#### [Records provided]
[Start of Attachment]

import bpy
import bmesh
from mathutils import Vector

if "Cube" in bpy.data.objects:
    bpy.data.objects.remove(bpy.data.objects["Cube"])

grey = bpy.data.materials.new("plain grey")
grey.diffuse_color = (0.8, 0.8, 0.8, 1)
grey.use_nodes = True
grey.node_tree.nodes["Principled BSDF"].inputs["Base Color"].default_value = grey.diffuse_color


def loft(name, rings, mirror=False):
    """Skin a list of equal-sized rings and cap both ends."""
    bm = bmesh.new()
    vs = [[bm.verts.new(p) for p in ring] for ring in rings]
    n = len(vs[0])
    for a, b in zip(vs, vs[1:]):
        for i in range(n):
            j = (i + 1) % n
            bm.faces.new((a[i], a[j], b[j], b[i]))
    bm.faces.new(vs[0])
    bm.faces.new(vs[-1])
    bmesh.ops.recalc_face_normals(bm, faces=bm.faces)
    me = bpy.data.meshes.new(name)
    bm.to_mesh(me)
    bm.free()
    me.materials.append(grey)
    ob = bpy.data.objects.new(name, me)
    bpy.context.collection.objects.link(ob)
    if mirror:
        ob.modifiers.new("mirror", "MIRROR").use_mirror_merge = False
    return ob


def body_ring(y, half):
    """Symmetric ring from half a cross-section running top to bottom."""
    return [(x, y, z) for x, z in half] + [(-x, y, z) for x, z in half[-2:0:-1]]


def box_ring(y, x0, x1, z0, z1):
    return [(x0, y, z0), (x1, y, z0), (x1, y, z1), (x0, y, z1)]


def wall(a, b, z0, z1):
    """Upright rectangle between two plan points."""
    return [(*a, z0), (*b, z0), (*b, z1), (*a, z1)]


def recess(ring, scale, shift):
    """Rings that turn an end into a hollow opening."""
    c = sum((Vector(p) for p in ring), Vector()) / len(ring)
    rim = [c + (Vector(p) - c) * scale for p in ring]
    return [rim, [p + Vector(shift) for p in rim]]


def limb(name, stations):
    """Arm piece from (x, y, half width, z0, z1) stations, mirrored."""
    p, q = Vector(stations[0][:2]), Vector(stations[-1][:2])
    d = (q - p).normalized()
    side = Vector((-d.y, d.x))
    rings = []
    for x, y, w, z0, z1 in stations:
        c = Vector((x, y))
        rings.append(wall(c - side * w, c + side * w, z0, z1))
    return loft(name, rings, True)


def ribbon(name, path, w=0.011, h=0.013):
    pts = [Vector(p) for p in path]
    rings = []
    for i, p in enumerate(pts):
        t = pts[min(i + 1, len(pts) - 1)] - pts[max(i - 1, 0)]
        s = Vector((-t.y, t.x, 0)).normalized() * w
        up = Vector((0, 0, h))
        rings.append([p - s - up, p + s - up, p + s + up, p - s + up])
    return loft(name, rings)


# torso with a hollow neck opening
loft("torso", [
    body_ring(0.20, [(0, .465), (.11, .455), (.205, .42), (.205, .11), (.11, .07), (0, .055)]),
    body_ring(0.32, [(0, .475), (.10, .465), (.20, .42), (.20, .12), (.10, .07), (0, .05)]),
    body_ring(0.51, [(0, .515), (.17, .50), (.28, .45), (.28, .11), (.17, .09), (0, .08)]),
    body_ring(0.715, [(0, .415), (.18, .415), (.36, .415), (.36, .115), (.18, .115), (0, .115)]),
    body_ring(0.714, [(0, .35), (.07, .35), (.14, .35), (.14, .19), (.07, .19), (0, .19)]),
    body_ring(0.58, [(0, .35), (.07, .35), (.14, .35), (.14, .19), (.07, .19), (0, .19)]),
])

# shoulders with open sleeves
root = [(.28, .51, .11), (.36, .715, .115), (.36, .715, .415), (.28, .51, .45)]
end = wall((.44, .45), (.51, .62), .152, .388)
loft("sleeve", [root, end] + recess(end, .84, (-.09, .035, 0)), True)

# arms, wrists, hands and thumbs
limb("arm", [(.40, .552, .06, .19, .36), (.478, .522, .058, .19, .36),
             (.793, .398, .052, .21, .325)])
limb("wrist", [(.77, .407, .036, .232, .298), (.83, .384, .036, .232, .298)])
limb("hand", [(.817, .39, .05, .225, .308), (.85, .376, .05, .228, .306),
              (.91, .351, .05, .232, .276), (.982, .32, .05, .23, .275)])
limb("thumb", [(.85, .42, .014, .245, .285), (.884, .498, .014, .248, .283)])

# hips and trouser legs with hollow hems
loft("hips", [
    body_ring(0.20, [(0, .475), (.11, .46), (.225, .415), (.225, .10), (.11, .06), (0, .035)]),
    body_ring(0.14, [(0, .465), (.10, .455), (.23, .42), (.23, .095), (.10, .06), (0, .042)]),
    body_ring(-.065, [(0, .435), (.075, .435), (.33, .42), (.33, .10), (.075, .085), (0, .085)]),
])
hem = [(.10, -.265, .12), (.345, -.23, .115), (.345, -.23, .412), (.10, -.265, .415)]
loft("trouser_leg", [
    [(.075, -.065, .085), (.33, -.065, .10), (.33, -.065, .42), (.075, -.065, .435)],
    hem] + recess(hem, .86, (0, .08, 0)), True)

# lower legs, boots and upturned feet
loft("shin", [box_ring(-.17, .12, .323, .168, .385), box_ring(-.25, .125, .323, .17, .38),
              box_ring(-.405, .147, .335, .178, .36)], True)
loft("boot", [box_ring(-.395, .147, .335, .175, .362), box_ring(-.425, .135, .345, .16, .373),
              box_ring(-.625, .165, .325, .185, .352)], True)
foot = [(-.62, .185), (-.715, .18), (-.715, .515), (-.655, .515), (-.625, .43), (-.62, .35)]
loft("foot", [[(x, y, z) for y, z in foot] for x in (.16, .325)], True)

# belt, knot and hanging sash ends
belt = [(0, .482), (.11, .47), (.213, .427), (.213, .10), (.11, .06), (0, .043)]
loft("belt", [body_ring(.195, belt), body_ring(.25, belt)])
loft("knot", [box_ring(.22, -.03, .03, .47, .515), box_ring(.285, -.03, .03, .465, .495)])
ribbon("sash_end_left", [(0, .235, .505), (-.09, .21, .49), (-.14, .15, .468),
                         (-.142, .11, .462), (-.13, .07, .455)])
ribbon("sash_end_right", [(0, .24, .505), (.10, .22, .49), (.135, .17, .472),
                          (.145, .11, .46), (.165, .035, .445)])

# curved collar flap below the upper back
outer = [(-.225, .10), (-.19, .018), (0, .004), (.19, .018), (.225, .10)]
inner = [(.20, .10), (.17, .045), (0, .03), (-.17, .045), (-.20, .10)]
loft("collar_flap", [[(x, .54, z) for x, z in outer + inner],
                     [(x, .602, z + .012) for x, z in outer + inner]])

[End of Attachment]
[Start of Attachment]

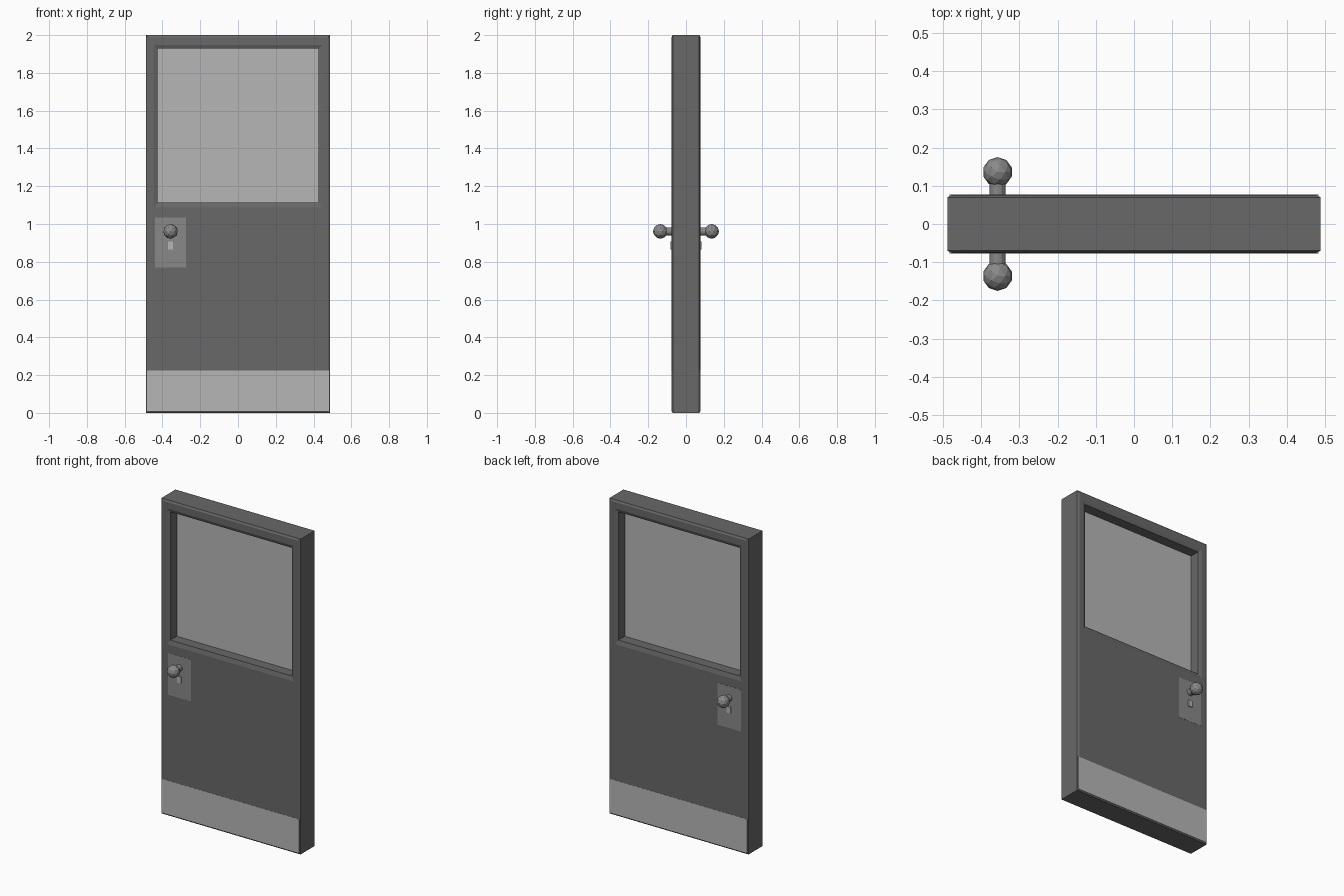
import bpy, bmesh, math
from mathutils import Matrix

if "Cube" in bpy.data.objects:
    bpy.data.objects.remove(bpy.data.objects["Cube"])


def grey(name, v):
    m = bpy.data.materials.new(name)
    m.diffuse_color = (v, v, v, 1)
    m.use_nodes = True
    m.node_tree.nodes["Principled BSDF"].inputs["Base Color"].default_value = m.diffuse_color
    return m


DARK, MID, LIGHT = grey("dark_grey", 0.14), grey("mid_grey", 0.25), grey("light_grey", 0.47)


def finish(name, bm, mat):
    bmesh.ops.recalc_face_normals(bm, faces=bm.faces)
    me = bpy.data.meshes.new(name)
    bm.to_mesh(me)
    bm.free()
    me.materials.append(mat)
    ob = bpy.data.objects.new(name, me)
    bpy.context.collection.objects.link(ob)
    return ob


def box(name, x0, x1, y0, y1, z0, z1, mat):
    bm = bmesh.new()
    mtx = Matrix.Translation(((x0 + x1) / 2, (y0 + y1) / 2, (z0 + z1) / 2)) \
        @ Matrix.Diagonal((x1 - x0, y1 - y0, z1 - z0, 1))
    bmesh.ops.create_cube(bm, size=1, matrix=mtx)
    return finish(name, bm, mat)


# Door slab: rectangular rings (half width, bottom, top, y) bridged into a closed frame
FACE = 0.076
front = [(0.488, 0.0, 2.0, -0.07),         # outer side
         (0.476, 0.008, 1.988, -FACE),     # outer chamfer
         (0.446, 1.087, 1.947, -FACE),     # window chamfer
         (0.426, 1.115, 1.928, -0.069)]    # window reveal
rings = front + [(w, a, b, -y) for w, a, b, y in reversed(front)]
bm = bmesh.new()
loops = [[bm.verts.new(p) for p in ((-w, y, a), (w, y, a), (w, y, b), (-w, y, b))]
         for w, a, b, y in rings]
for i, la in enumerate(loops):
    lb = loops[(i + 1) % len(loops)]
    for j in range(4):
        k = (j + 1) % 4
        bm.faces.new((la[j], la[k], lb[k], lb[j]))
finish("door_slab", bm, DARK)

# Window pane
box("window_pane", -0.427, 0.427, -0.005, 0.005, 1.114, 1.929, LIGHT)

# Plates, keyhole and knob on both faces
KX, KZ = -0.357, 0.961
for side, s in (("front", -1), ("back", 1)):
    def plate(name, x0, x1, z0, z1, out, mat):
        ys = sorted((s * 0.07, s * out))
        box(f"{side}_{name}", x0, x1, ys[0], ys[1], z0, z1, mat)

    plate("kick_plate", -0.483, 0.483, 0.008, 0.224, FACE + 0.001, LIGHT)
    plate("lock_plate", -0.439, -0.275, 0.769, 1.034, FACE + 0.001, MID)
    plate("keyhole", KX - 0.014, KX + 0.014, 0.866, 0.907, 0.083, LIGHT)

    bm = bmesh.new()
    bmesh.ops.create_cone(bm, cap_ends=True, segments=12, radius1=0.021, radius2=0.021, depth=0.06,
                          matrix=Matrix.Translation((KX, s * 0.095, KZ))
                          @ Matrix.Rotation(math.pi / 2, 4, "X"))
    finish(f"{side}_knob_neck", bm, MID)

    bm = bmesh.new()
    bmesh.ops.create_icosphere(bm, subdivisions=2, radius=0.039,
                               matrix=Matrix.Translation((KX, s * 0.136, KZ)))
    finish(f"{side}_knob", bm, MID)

[End of Attachment]

#### [Task details]
Quote the listing above, but only from the line that shows "(.11, .06), (0, .043)]" through the line that shows "[(x, .602, z".

#### [Final answer]
belt = [(0, .482), (.11, .47), (.213, .427), (.213, .10), (.11, .06), (0, .043)]
loft("belt", [body_ring(.195, belt), body_ring(.25, belt)])
loft("knot", [box_ring(.22, -.03, .03, .47, .515), box_ring(.285, -.03, .03, .465, .495)])
ribbon("sash_end_left", [(0, .235, .505), (-.09, .21, .49), (-.14, .15, .468),
                         (-.142, .11, .462), (-.13, .07, .455)])
ribbon("sash_end_right", [(0, .24, .505), (.10, .22, .49), (.135, .17, .472),
                          (.145, .11, .46), (.165, .035, .445)])

# curved collar flap below the upper back
outer = [(-.225, .10), (-.19, .018), (0, .004), (.19, .018), (.225, .10)]
inner = [(.20, .10), (.17, .045), (0, .03), (-.17, .045), (-.20, .10)]
loft("collar_flap", [[(x, .54, z) for x, z in outer + inner],
                     [(x, .602, z + .012) for x, z in outer + inner]])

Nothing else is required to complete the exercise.